Yesterday, I started the bathroom tiling project. A couple of years ago, we had tenants rent our newly-purchased house here in Massachusetts so that we could afford to rent an apartment closer to my graduate school in Connecticut. Although we had only resided in our home a handful of months, given my driving challenge and the full-time, rigorous schedule of my prosthetics program, we decided the only way to make the schooling feasible was to live close to the campus. We couldn’t afford to pay mortgage on our house and expensive Connecticut rent simultaneously, so we found a family to live in our house to cover our mortgage. By and large, they were good tenants and the arrangement was favorable. However, there was a plumbing issue while they were here that resulted in prolonged moisture on the bathroom floor that loosened the ceramic tiles and cracked quite a few of them. The leak was repaired, but the cracked tiles remained all this time, covered by a big band-aid in the form of a large floor mat atop the tile floor.
In our recent resurgence of energy and attention devoted to improving the cleanliness, functionality, and appearance of our home and property, I decided this bathroom issue is not only an eyesore, but a functional issue that needed to be addressed. I was concerned that failing to repair it, even with the large protective mat, would result in water damage to the subflooring, causing unhealthy mold and structurally-damaging rot.

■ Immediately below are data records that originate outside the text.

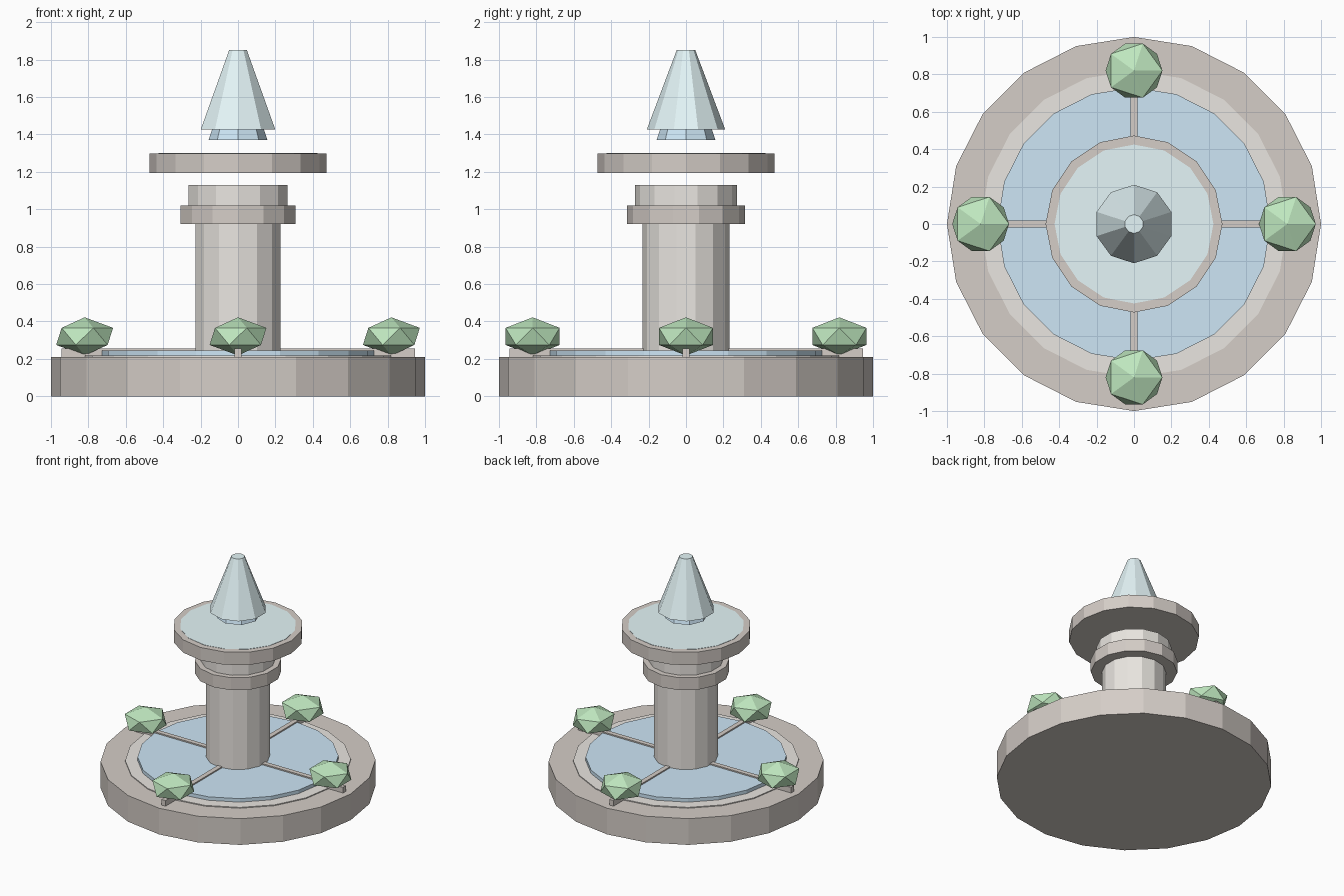
import bpy

if "Cube" in bpy.data.objects:
    bpy.data.objects.remove(bpy.data.objects["Cube"])


def mat(name, rgb):
    m = bpy.data.materials.new(name)
    m.diffuse_color = (*rgb, 1)
    m.use_nodes = True
    m.node_tree.nodes["Principled BSDF"].inputs["Base Color"].default_value = m.diffuse_color
    return m


STONE = mat("stone", (0.66, 0.61, 0.57))
PALE = mat("pale_stone", (0.82, 0.79, 0.75))
WATER = mat("water", (0.61, 0.79, 0.92))
SPRAY = mat("spray", (0.78, 0.92, 0.94))
LEAF = mat("leaf", (0.52, 0.80, 0.52))


def finish(name, m):
    o = bpy.context.object
    o.name = name
    o.data.materials.append(m)
    return o


def drum(name, sides, r_low, z0, z1, m, r_top=None):
    """Faceted cylinder or cone frustum between two heights."""
    bpy.ops.mesh.primitive_cone_add(
        vertices=sides, radius1=r_low, radius2=r_low if r_top is None else r_top,
        depth=z1 - z0, location=(0, 0, (z0 + z1) / 2))
    return finish(name, m)


# Lower pool
drum("base", 20, 1.0, 0, 0.21, STONE)
drum("pool_rim", 20, 0.82, 0.19, 0.217, PALE)
drum("pool_water", 20, 0.73, 0.20, 0.245, WATER)

# Column and its capital
drum("column", 14, 0.232, 0.20, 0.92, PALE)
drum("capital", 14, 0.315, 0.92, 1.02, STONE)
drum("neck", 14, 0.272, 1.02, 1.13, PALE)

# Upper bowl
drum("upper_bowl", 16, 0.473, 1.195, 1.298, STONE)
drum("upper_water", 16, 0.425, 1.25, 1.30, SPRAY)

# Water jet
drum("jet_core", 8, 0.157, 1.37, 1.75, WATER, 0.03)
drum("jet", 10, 0.21, 1.425, 1.85, SPRAY, 0.05)

# Crossing channels over the pool
for name, size in (("channel_x", (1.89, 0.038, 0.05)), ("channel_y", (0.038, 1.89, 0.05))):
    bpy.ops.mesh.primitive_cube_add(size=1, location=(0, 0, 0.23))
    bpy.context.object.scale = size
    finish(name, STONE)

# Bushes at the channel ends
for side, x, y in (("right", 1, 0), ("left", -1, 0), ("back", 0, 1), ("front", 0, -1)):
    bpy.ops.mesh.primitive_ico_sphere_add(
        subdivisions=1, radius=0.17, location=(0.82 * x, 0.82 * y, 0.32))
    bpy.context.object.scale = (1, 1, 0.6)
    finish("bush_" + side, LEAF)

It’s been quite a few years since I’ve done any tiling, but I actually have experience installing porcelain tiles in two bathroom floors and walls. It’s challenging work because precision is key, and I tend to struggle a bit with the detail and meticulous craftsmanship of my jobs. I’m skilled at certain aspects of most projects, but the finer exactness and high-quality precision of my craftsmanship leaves much to be desired. That said, it again seemed evident that, like most of the home renovation projects I’ve tackled in the last month or so, any effort I could put in would likely result in a better situation than what’s currently there. When you start with a disaster, it’s relatively doable to improve upon it rather than create a bigger problem, though I recognize that in a bathroom, this tenet isn’t as pervasively true because you can potentially mess up plumbing or cause other major disasters!
The bathroom is quite large and like everything in our old, funky house, the tiles are a very oddly size (instead of 10×10 inches, they are 9 7/8 inch squares). They are also an off-white color. Both factors make it impossible to find identical replacements. I’ve looked…a lot!
Fortunately, Ben discovered about ten spare tiles up in the attic, so we will use those to replace the most broken ones. There are quite a few more than ten cracked tiles, but this is a good start. Ben picked up a tile cutter at Home Depot, so we are planning to remove some of the ones with a simple cleanish break across the middle and then cut the edges straight, grout the seam, and slap them back in place. The ten full spare tiles will be reserved for the irreparably damaged ones. It won’t look that good because some of the tiles will then have a grouted seam down the middle of two halves, but at least function-wise, it will be waterproof and sturdier. With our limited budget, that’s what we need to settle for at this time and be okay with it. It sounds like our plan will be to try and redo the whole floor (likely professionally) in a couple of years when we can afford to do so (hopefully our finances will be better then!).
Yesterday, I started by carefully removing the broken tiles and grout and then cleaning the subflooring. I vacuumed and then bleached and scrubbed because there were definitely patches of the plywood that have been wet and weren’t in the best shape. I wouldn’t go as far as to say they were necessarily rotten, but there appeared to be surface mold in one area. I used my face mask and eye protection and scrubbed as much as I could. We had two fans blasting the area all night to dry it out after it was thoroughly washed.
The next step is to try our hand at cutting the tiles. Then I’ll begin laying them in place, affixing them, grouting them, and then sealing them. Hopefully we won’t encounter major setbacks or roadblocks along the way. However, it often feels like home improvement projects begin smoothly and then take a wild turn into the dark abyss of complications! It’s always a learning adventure and exercise in patience and planning, re-planning, and praying!